Input material Start Marker
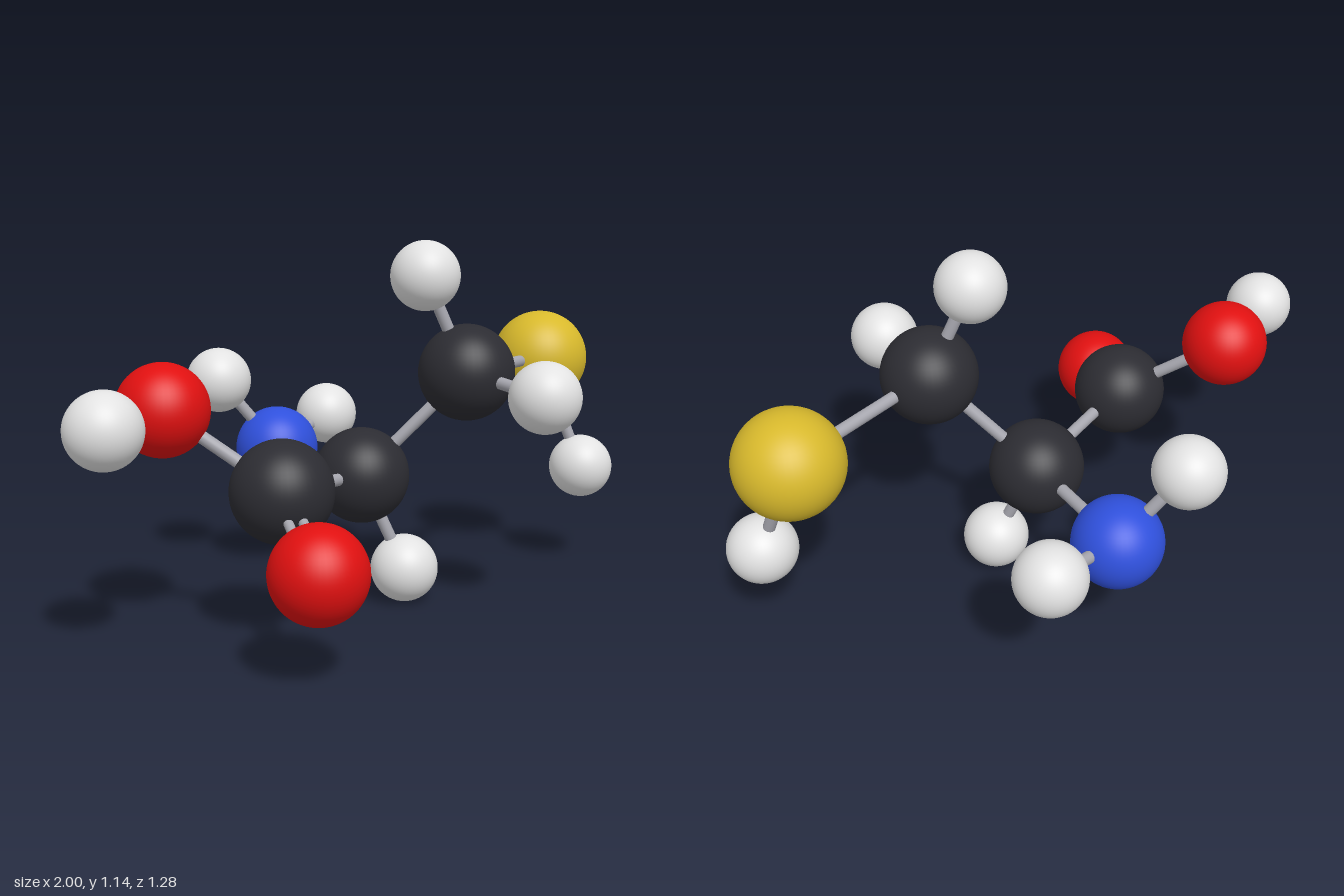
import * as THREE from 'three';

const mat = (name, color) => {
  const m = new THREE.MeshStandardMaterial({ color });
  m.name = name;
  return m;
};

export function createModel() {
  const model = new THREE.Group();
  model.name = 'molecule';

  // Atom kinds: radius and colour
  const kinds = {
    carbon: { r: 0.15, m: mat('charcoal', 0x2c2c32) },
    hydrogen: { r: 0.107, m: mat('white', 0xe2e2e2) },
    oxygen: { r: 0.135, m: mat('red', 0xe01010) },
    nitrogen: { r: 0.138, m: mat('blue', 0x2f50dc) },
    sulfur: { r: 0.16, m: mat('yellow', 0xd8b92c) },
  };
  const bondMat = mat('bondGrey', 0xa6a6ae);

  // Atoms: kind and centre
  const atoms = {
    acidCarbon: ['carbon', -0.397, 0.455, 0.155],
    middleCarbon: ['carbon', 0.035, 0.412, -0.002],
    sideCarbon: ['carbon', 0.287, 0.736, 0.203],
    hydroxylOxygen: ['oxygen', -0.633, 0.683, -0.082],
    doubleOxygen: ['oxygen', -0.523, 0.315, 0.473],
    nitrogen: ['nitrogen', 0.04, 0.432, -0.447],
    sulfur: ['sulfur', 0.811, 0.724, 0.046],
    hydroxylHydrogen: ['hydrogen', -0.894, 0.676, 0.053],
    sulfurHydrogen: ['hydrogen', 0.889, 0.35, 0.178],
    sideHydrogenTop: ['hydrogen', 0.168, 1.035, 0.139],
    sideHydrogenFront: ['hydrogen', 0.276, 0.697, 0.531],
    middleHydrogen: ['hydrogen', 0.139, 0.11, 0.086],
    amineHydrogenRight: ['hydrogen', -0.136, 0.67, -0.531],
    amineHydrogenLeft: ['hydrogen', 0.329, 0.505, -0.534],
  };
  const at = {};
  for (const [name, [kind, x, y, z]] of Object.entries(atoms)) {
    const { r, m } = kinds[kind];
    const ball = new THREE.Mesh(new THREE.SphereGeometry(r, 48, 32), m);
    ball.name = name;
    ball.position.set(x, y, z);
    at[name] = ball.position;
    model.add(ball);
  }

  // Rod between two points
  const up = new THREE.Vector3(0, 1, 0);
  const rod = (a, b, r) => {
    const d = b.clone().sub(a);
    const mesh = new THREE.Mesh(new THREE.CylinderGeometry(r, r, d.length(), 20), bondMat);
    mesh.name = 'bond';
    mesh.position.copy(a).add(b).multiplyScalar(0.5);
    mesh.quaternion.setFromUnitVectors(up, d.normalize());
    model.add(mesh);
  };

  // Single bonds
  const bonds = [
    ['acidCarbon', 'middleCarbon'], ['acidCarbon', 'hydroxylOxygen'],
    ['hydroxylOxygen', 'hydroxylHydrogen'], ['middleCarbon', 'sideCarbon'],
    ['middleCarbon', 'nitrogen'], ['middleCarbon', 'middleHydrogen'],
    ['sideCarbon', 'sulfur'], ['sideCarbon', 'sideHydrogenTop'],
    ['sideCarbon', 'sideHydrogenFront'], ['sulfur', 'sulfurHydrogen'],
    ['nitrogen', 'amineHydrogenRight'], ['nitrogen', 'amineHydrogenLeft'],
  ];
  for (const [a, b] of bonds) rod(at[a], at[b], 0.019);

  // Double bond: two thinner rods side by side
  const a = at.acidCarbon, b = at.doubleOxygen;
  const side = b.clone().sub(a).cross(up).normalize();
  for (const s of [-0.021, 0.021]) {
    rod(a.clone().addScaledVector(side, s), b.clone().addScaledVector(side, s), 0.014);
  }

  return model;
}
Input material End Marker
Without including any picture, output all the material exactly as it appears.

Problem solution >>
import * as THREE from 'three';

const mat = (name, color) => {
  const m = new THREE.MeshStandardMaterial({ color });
  m.name = name;
  return m;
};

export function createModel() {
  const model = new THREE.Group();
  model.name = 'molecule';

  // Atom kinds: radius and colour
  const kinds = {
    carbon: { r: 0.15, m: mat('charcoal', 0x2c2c32) },
    hydrogen: { r: 0.107, m: mat('white', 0xe2e2e2) },
    oxygen: { r: 0.135, m: mat('red', 0xe01010) },
    nitrogen: { r: 0.138, m: mat('blue', 0x2f50dc) },
    sulfur: { r: 0.16, m: mat('yellow', 0xd8b92c) },
  };
  const bondMat = mat('bondGrey', 0xa6a6ae);

  // Atoms: kind and centre
  const atoms = {
    acidCarbon: ['carbon', -0.397, 0.455, 0.155],
    middleCarbon: ['carbon', 0.035, 0.412, -0.002],
    sideCarbon: ['carbon', 0.287, 0.736, 0.203],
    hydroxylOxygen: ['oxygen', -0.633, 0.683, -0.082],
    doubleOxygen: ['oxygen', -0.523, 0.315, 0.473],
    nitrogen: ['nitrogen', 0.04, 0.432, -0.447],
    sulfur: ['sulfur', 0.811, 0.724, 0.046],
    hydroxylHydrogen: ['hydrogen', -0.894, 0.676, 0.053],
    sulfurHydrogen: ['hydrogen', 0.889, 0.35, 0.178],
    sideHydrogenTop: ['hydrogen', 0.168, 1.035, 0.139],
    sideHydrogenFront: ['hydrogen', 0.276, 0.697, 0.531],
    middleHydrogen: ['hydrogen', 0.139, 0.11, 0.086],
    amineHydrogenRight: ['hydrogen', -0.136, 0.67, -0.531],
    amineHydrogenLeft: ['hydrogen', 0.329, 0.505, -0.534],
  };
  const at = {};
  for (const [name, [kind, x, y, z]] of Object.entries(atoms)) {
    const { r, m } = kinds[kind];
    const ball = new THREE.Mesh(new THREE.SphereGeometry(r, 48, 32), m);
    ball.name = name;
    ball.position.set(x, y, z);
    at[name] = ball.position;
    model.add(ball);
  }

  // Rod between two points
  const up = new THREE.Vector3(0, 1, 0);
  const rod = (a, b, r) => {
    const d = b.clone().sub(a);
    const mesh = new THREE.Mesh(new THREE.CylinderGeometry(r, r, d.length(), 20), bondMat);
    mesh.name = 'bond';
    mesh.position.copy(a).add(b).multiplyScalar(0.5);
    mesh.quaternion.setFromUnitVectors(up, d.normalize());
    model.add(mesh);
  };

  // Single bonds
  const bonds = [
    ['acidCarbon', 'middleCarbon'], ['acidCarbon', 'hydroxylOxygen'],
    ['hydroxylOxygen', 'hydroxylHydrogen'], ['middleCarbon', 'sideCarbon'],
    ['middleCarbon', 'nitrogen'], ['middleCarbon', 'middleHydrogen'],
    ['sideCarbon', 'sulfur'], ['sideCarbon', 'sideHydrogenTop'],
    ['sideCarbon', 'sideHydrogenFront'], ['sulfur', 'sulfurHydrogen'],
    ['nitrogen', 'amineHydrogenRight'], ['nitrogen', 'amineHydrogenLeft'],
  ];
  for (const [a, b] of bonds) rod(at[a], at[b], 0.019);

  // Double bond: two thinner rods side by side
  const a = at.acidCarbon, b = at.doubleOxygen;
  const side = b.clone().sub(a).cross(up).normalize();
  for (const s of [-0.021, 0.021]) {
    rod(a.clone().addScaledVector(side, s), b.clone().addScaledVector(side, s), 0.014);
  }

  return model;
}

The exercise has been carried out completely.